Your task is to copy every line of the entries that holds the word "edges".

Records from a data collection:
>>
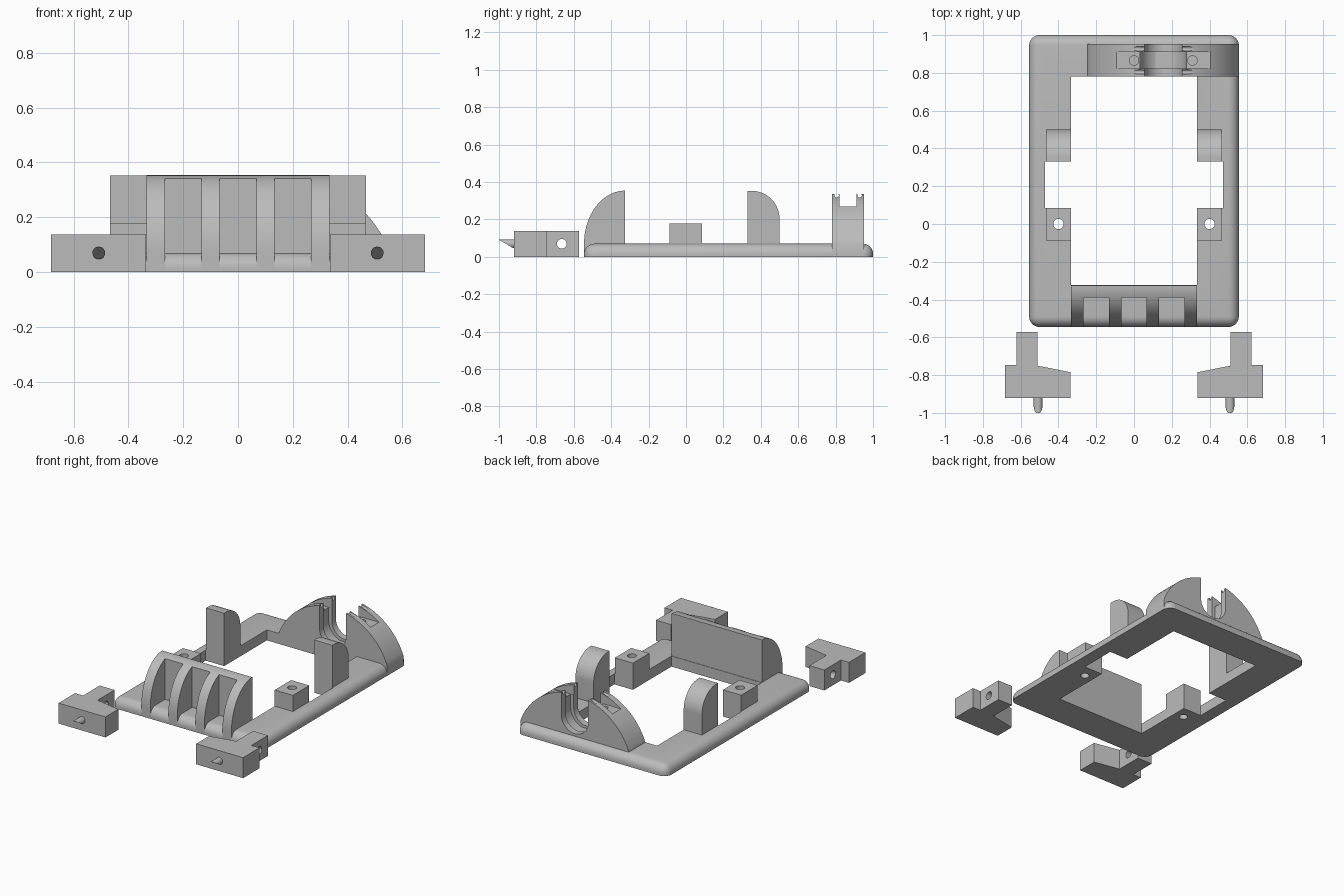
import bpy, bmesh
from math import sin, cos, pi, radians
from mathutils import Vector, Matrix

if "Cube" in bpy.data.objects:
    bpy.data.objects.remove(bpy.data.objects["Cube"])

grey = bpy.data.materials.new("plain grey")
grey.use_nodes = True
grey.diffuse_color = (0.5, 0.5, 0.5, 1)
grey.node_tree.nodes["Principled BSDF"].inputs["Base Color"].default_value = (0.5, 0.5, 0.5, 1)


def finish(name, bm):
    bmesh.ops.recalc_face_normals(bm, faces=bm.faces)
    mesh = bpy.data.meshes.new(name)
    bm.to_mesh(mesh)
    bm.free()
    mesh.materials.append(grey)
    obj = bpy.data.objects.new(name, mesh)
    bpy.context.scene.collection.objects.link(obj)
    return obj


def prism(name, points, axis, lo, hi):
    """Extrude a 2D outline along x, y or z; outline uses the other two axes in order."""
    def place(p, d):
        v = list(p)
        v.insert("xyz".index(axis), d)
        return v
    bm = bmesh.new()
    face = bm.faces.new([bm.verts.new(place(p, lo)) for p in points])
    out = bmesh.ops.extrude_face_region(bm, geom=[face])["geom"]
    shift = Vector(place((0, 0), hi - lo))
    bmesh.ops.translate(bm, vec=shift, verts=[g for g in out if isinstance(g, bmesh.types.BMVert)])
    return finish(name, bm)


def box(name, x0, x1, y0, y1, z0, z1):
    return prism(name, [(x0, y0), (x1, y0), (x1, y1), (x0, y1)], "z", z0, z1)


def arc(cx, cy, rx, ry, start, end, n=24):
    angles = [radians(start + (end - start) * i / n) for i in range(n + 1)]
    return [(cx + rx * cos(a), cy + ry * sin(a)) for a in angles]


def rod(name, u, v, r, axis, lo, hi):
    return prism(name, arc(u, v, r, r, 0, 360, 32)[:-1], axis, lo, hi)


def cut(obj, cutter):
    mod = obj.modifiers.new("cut", "BOOLEAN")
    mod.operation, mod.solver, mod.object = "DIFFERENCE", "EXACT", cutter
    bpy.context.view_layer.update()
    with bpy.context.temp_override(object=obj, active_object=obj):
        bpy.ops.object.modifier_apply(modifier=mod.name)
    bpy.data.objects.remove(cutter)


def smooth(obj):
    bpy.ops.object.select_all(action="DESELECT")
    obj.select_set(True)
    bpy.context.view_layer.objects.active = obj
    bpy.ops.object.shade_smooth_by_angle(angle=radians(30))


parts = []

# Base frame with rounded upper edges and stepped opening
bm = bmesh.new()
bmesh.ops.create_cube(bm, size=1, matrix=Matrix.Translation((0, 0.2275, 0.035))
                      @ Matrix.Diagonal((1.11, 1.545, 0.07, 1)))
edges = [e for e in bm.edges if max(v.co.z for v in e.verts) > 0.03]
bmesh.ops.bevel(bm, geom=edges, offset=0.055, segments=8, profile=0.5, affect="EDGES")
base = finish("base_frame", bm)
cut(base, box("opening", -0.333, 0.333, -0.322, 0.78, -0.1, 0.2))
cut(base, box("side_notches", -0.47, 0.47, 0.085, 0.33, -0.1, 0.2))
for s in (-1, 1):
    cut(base, rod("hole", s * 0.4, 0, 0.027, "z", -0.1, 0.3))
parts.append(base)

# Screw blocks and rounded posts on both sides
for side, s in (("right", -1), ("left", 1)):
    xs = sorted((s * 0.333, s * 0.467))
    block = box(side + "_screw_block", *xs, -0.088, 0.085, 0.07, 0.178)
    cut(block, rod("hole", s * 0.4, 0, 0.027, "z", -0.1, 0.3))
    outline = [(0.33, 0.07), (0.5, 0.07)] + arc(0.35, 0.203, 0.15, 0.15, 0, 90) + [(0.33, 0.353)]
    parts += [block, prism(side + "_post", outline, "x", *xs)]

# Curved front panel with three recesses
outline = [(-0.325, 0)] + arc(-0.325, 0.07, 0.22, 0.284, 90, 180) + [(-0.545, 0)]
panel = prism("front_panel", outline, "x", -0.333, 0.333)
for x in (-0.2, 0, 0.2):
    cut(panel, box("recess", x - 0.067, x + 0.067, -0.7, -0.388, -0.1, 0.5))
parts.append(panel)

# Rear arch: U-shaped slot, inner groove, pocket and small holes
cx, r = 0.155, 0.428
outline = arc(cx, -0.08, r, r, 20.5, 159.5, 48)
outline = [(outline[0][0], 0)] + outline + [(outline[-1][0], 0)]
arch = prism("rear_arch", outline, "y", 0.78, 0.953)


def u_shape(radius):
    return [(cx + radius, 0.5), (cx - radius, 0.5)] + arc(cx, 0.185, radius, radius, 180, 360)


cut(arch, prism("slot", u_shape(0.099), "y", 0.7, 1.1))
cut(arch, prism("groove", u_shape(0.122), "y", 0.823, 0.91))
cut(arch, box("pocket", -0.108, 0.418, 0.822, 0.911, 0.268, 0.5))
for x in (0, 0.31):
    cut(arch, rod("screw_hole", x, 0.866, 0.025, "z", 0.1, 0.5))
for y in (0.805, 0.928):
    cut(arch, rod("pin_hole", y, 0.329, 0.012, "x", -0.2, 0.5))
parts.append(arch)

# Two separate latches with a cross hole and a slanted peg
latch_outline = [(0.335, -0.92), (0.682, -0.92), (0.682, -0.747), (0.622, -0.747),
                 (0.622, -0.572), (0.512, -0.572), (0.512, -0.75), (0.335, -0.785)]
for side, s in (("right", -1), ("left", 1)):
    latch = prism(side + "_latch", [(s * x, y) for x, y in latch_outline], "z", 0, 0.137)
    cut(latch, rod("cross_hole", -0.664, 0.07, 0.026, "x", -1, 1))
    peg = rod(side + "_latch_peg", s * 0.508, 0.07, 0.023, "y", -1, -0.91)
    bm = bmesh.new()
    bm.from_mesh(peg.data)
    geom = bm.verts[:] + bm.edges[:] + bm.faces[:]
    cutline = bmesh.ops.bisect_plane(bm, geom=geom, plane_co=(0, -1, 0.091),
                                     plane_no=(0, -0.044, -0.075), clear_outer=True)
    bmesh.ops.holes_fill(bm, edges=[e for e in bm.edges if e.is_boundary])
    bm.to_mesh(peg.data)
    bm.free()
    parts += [latch, peg]

for part in parts:
    smooth(part)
<<
Written solution:
# Base frame with rounded upper edges and stepped opening
edges = [e for e in bm.edges if max(v.co.z for v in e.verts) > 0.03]
bmesh.ops.bevel(bm, geom=edges, offset=0.055, segments=8, profile=0.5, affect="EDGES")
    geom = bm.verts[:] + bm.edges[:] + bm.faces[:]
    bmesh.ops.holes_fill(bm, edges=[e for e in bm.edges if e.is_boundary])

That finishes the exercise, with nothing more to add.